Rendered images with source text
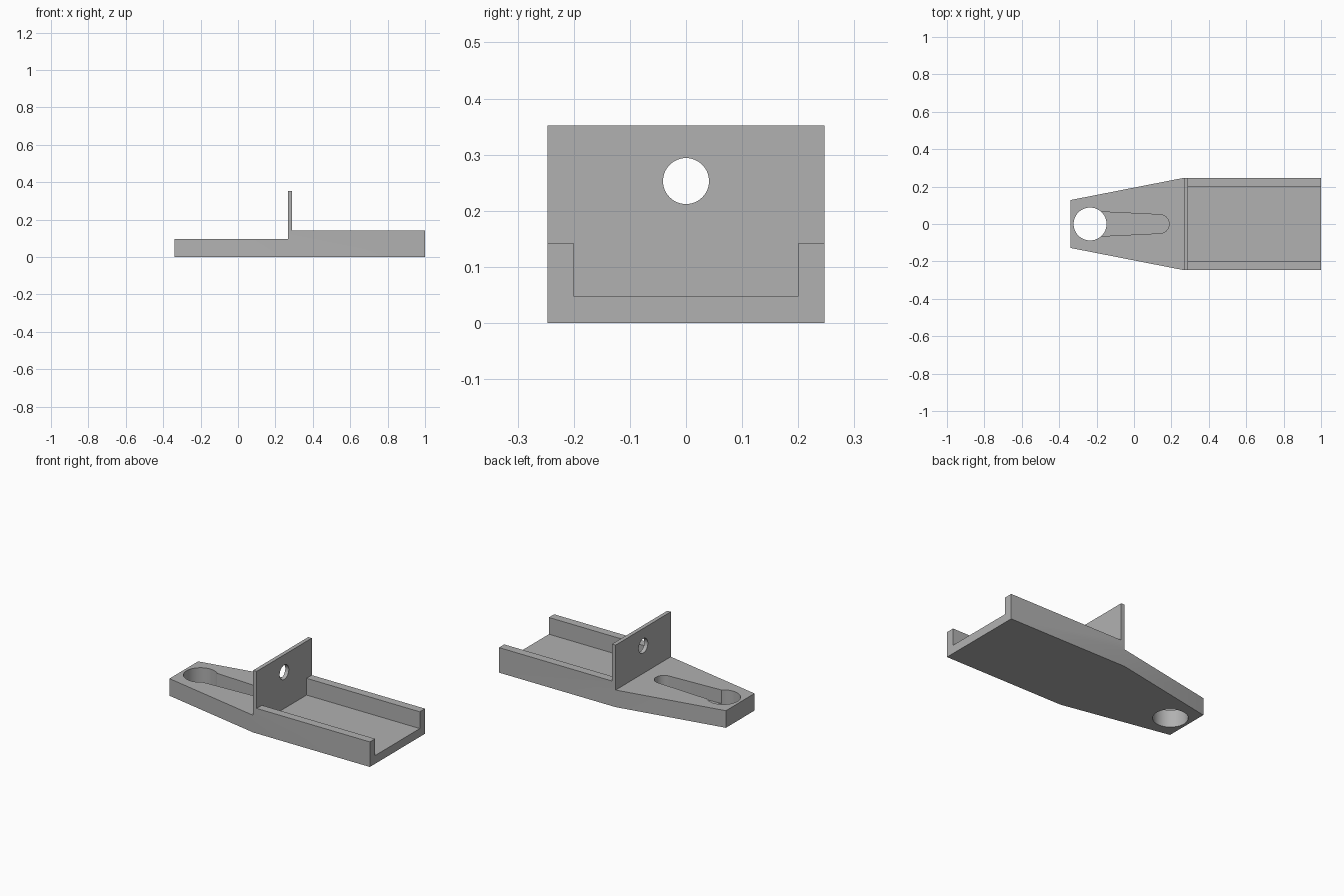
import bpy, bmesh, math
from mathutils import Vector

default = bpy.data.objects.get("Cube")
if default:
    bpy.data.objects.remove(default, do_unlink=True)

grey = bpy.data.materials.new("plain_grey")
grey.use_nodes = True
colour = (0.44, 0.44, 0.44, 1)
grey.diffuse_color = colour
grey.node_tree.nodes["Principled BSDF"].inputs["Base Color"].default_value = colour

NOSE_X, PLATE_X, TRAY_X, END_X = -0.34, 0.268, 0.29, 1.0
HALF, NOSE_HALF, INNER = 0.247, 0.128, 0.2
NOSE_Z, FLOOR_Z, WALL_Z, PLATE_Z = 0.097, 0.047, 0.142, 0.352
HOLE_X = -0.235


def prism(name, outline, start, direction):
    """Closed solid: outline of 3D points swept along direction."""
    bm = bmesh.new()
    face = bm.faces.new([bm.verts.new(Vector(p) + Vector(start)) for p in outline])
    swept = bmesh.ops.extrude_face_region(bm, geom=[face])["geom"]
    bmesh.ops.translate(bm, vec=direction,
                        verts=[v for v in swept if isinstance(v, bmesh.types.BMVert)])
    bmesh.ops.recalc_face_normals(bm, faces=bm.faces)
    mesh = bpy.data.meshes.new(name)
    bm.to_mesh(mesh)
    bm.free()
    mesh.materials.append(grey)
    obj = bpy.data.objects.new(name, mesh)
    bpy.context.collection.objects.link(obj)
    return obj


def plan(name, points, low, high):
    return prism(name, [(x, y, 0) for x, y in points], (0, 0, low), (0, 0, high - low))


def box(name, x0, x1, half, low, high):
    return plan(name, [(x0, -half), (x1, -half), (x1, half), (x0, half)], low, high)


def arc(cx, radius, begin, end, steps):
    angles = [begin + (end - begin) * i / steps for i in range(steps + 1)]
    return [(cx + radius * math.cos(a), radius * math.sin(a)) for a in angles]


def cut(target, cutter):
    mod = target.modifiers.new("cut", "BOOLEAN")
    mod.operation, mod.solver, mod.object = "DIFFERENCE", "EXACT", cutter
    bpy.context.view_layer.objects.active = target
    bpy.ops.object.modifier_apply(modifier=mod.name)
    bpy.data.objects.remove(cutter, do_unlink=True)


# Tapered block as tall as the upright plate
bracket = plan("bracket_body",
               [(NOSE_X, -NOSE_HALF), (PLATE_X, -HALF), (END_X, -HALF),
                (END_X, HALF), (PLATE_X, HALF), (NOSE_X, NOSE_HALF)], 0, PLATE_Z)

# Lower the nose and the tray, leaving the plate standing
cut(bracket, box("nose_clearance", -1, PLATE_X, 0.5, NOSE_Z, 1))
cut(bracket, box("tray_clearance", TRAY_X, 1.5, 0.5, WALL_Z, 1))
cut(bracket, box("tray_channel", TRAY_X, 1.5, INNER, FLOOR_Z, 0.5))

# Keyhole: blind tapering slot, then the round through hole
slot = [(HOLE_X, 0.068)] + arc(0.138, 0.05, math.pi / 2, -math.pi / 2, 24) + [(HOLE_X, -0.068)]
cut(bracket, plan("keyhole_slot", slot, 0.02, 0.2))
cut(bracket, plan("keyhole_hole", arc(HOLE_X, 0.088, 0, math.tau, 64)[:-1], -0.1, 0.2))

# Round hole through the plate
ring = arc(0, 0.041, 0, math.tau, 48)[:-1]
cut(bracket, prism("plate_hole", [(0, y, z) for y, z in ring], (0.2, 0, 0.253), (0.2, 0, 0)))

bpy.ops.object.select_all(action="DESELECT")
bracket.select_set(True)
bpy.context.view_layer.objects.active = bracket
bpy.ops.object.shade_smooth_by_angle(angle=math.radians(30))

* * *

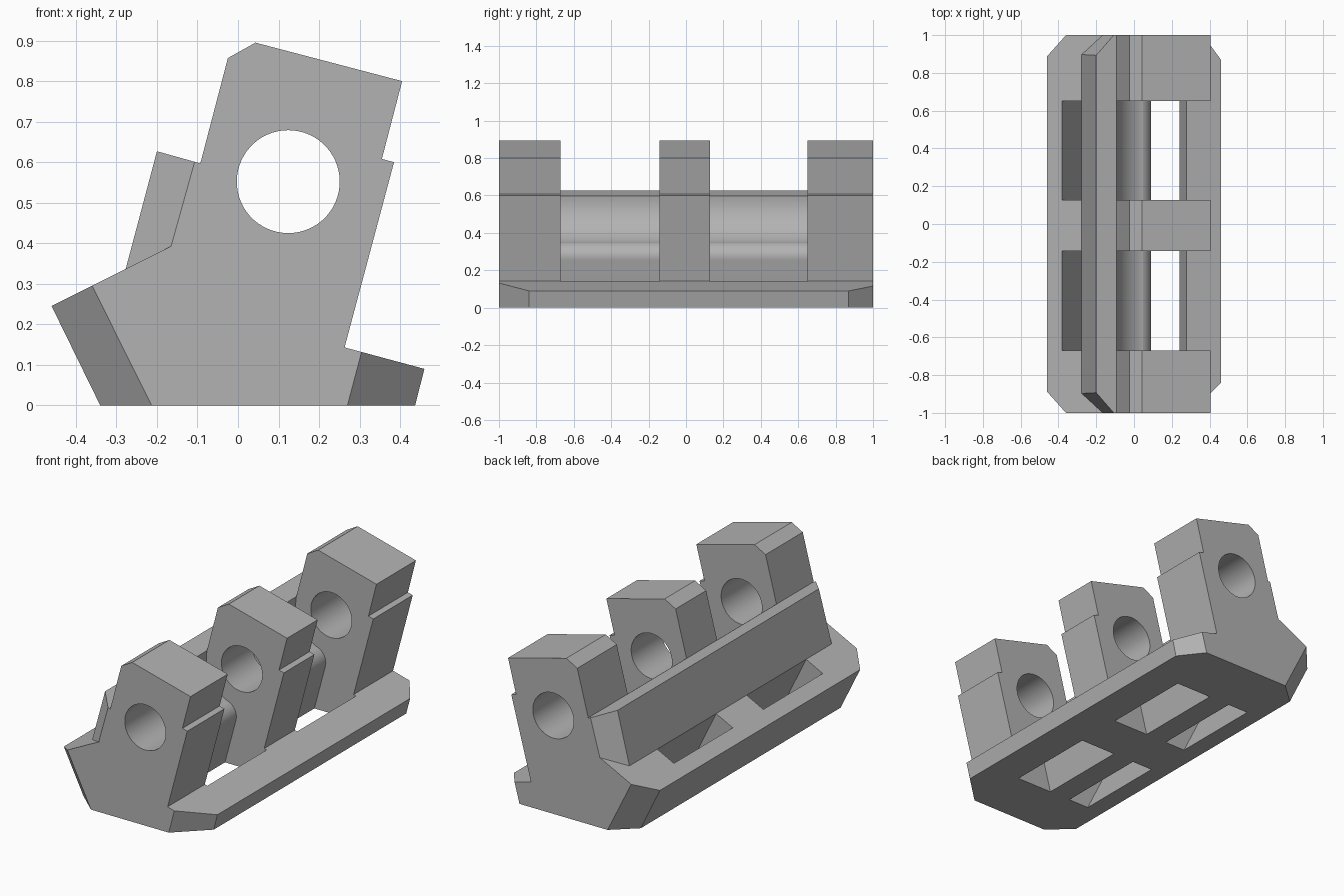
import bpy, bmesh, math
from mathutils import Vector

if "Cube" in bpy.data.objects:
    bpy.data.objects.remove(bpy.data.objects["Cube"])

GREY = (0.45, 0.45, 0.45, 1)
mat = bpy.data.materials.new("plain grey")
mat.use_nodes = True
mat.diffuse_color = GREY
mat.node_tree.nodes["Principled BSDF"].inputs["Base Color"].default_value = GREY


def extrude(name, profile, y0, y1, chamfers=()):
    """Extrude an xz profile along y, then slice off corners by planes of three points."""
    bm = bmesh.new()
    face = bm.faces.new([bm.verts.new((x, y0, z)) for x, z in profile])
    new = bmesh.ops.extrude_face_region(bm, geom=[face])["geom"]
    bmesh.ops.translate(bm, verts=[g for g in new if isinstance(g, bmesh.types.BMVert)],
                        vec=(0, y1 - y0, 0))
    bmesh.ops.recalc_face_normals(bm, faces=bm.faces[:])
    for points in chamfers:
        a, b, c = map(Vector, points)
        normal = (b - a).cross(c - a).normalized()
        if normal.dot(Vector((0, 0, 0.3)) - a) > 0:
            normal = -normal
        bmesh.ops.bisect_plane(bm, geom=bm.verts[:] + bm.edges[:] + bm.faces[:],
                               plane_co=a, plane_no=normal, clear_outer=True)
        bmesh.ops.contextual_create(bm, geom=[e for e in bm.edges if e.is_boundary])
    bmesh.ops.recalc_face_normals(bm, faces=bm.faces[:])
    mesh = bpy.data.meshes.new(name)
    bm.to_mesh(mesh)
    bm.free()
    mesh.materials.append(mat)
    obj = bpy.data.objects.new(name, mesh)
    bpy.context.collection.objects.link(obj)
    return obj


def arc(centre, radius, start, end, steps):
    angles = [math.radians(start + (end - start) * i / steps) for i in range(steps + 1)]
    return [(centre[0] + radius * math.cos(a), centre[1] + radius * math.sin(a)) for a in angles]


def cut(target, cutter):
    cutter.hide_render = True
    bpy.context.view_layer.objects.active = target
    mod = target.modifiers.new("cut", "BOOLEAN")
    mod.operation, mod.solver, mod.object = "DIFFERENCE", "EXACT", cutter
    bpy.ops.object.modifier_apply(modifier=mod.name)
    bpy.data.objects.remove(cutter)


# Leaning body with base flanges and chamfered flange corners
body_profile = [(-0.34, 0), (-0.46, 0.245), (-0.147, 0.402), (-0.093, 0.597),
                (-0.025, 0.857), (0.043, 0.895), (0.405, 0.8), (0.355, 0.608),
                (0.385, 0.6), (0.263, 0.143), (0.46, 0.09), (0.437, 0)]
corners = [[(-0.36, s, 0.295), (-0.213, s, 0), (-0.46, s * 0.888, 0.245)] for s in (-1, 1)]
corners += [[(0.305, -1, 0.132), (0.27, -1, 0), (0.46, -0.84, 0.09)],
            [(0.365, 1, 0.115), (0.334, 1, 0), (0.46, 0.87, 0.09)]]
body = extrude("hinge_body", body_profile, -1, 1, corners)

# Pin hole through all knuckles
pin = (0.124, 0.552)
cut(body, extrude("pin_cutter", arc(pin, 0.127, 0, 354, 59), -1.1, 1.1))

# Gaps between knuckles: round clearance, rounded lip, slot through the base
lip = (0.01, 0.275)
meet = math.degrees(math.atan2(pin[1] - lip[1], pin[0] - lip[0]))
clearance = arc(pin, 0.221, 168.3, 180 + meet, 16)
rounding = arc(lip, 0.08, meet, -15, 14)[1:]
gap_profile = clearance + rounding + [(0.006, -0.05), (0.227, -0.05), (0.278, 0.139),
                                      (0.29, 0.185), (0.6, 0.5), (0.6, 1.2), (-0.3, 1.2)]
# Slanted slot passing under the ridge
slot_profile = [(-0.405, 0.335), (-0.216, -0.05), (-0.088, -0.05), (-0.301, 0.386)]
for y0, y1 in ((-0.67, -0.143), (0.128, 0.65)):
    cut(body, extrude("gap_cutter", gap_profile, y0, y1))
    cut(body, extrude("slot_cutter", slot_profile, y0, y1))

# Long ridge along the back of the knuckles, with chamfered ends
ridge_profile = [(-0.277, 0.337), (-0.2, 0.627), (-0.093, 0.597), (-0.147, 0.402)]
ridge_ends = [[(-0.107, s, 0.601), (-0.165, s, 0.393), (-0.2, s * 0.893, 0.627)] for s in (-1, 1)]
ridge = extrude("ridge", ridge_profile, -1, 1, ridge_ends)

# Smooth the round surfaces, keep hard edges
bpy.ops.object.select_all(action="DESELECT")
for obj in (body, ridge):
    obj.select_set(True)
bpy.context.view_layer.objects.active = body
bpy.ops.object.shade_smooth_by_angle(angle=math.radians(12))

...

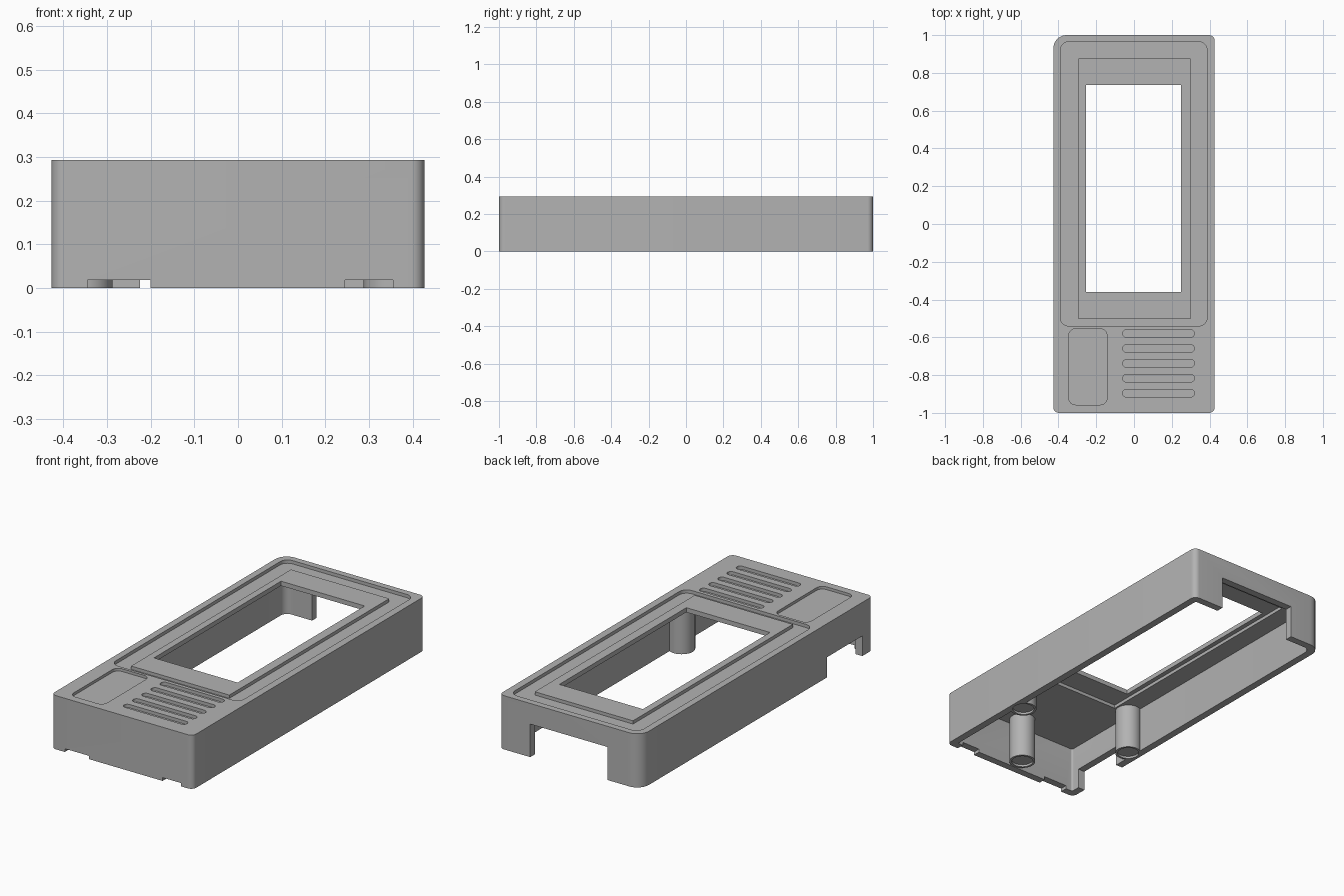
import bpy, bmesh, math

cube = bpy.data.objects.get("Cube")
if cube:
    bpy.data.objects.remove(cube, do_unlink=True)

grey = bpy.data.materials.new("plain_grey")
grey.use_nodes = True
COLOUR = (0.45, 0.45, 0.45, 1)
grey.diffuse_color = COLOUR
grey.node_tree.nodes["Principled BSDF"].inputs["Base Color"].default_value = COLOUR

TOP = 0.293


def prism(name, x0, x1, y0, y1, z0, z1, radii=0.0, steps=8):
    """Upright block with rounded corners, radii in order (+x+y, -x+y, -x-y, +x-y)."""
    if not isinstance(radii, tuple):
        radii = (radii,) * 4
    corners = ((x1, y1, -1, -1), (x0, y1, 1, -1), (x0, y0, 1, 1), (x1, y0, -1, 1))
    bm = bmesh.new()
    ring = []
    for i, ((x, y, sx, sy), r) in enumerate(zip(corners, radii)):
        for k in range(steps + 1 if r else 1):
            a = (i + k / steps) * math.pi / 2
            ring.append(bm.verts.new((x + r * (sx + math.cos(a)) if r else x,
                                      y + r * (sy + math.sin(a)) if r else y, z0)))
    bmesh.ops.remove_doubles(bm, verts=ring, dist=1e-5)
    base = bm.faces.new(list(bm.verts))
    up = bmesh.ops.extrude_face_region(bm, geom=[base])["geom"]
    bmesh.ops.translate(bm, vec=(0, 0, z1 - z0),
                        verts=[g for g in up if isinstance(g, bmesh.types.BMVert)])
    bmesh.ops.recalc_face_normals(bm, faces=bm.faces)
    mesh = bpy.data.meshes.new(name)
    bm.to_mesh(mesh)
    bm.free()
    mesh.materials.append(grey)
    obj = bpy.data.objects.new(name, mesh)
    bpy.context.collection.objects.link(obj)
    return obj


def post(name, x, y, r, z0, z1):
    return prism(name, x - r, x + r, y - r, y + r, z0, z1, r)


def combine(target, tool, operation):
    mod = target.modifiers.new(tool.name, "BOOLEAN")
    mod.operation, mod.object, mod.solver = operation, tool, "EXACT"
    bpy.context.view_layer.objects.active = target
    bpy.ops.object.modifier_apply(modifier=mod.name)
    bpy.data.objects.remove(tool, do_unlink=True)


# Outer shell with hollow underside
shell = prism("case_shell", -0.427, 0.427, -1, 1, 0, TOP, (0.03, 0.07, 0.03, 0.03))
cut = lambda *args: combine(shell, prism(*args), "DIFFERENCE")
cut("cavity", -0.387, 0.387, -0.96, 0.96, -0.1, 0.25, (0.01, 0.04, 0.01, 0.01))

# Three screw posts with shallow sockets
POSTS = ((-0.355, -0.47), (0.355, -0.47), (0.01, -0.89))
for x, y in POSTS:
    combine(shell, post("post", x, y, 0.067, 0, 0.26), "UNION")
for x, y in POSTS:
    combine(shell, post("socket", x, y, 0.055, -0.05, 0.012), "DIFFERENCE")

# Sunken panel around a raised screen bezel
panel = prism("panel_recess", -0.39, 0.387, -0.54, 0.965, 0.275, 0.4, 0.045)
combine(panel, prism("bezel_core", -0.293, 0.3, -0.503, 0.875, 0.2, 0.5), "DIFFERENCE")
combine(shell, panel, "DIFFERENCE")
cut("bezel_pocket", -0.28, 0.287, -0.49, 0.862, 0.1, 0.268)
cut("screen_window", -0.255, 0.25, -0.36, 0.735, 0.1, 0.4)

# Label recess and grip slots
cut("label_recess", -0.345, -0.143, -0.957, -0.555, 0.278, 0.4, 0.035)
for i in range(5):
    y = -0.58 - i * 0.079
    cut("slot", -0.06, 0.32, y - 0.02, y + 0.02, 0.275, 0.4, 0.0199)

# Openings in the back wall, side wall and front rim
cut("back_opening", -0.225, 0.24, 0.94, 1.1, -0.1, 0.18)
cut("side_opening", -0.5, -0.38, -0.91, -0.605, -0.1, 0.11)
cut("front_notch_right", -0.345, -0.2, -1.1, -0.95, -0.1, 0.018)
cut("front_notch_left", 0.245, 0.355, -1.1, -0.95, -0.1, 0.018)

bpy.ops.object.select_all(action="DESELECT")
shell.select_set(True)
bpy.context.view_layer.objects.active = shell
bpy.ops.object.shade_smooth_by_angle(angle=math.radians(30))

* **Work to complete**
Whenever the word "Vector" occurs in a line above, copy that line.

* **Written reply**
from mathutils import Vector
    face = bm.faces.new([bm.verts.new(Vector(p) + Vector(start)) for p in outline])
from mathutils import Vector
        a, b, c = map(Vector, points)
        if normal.dot(Vector((0, 0, 0.3)) - a) > 0:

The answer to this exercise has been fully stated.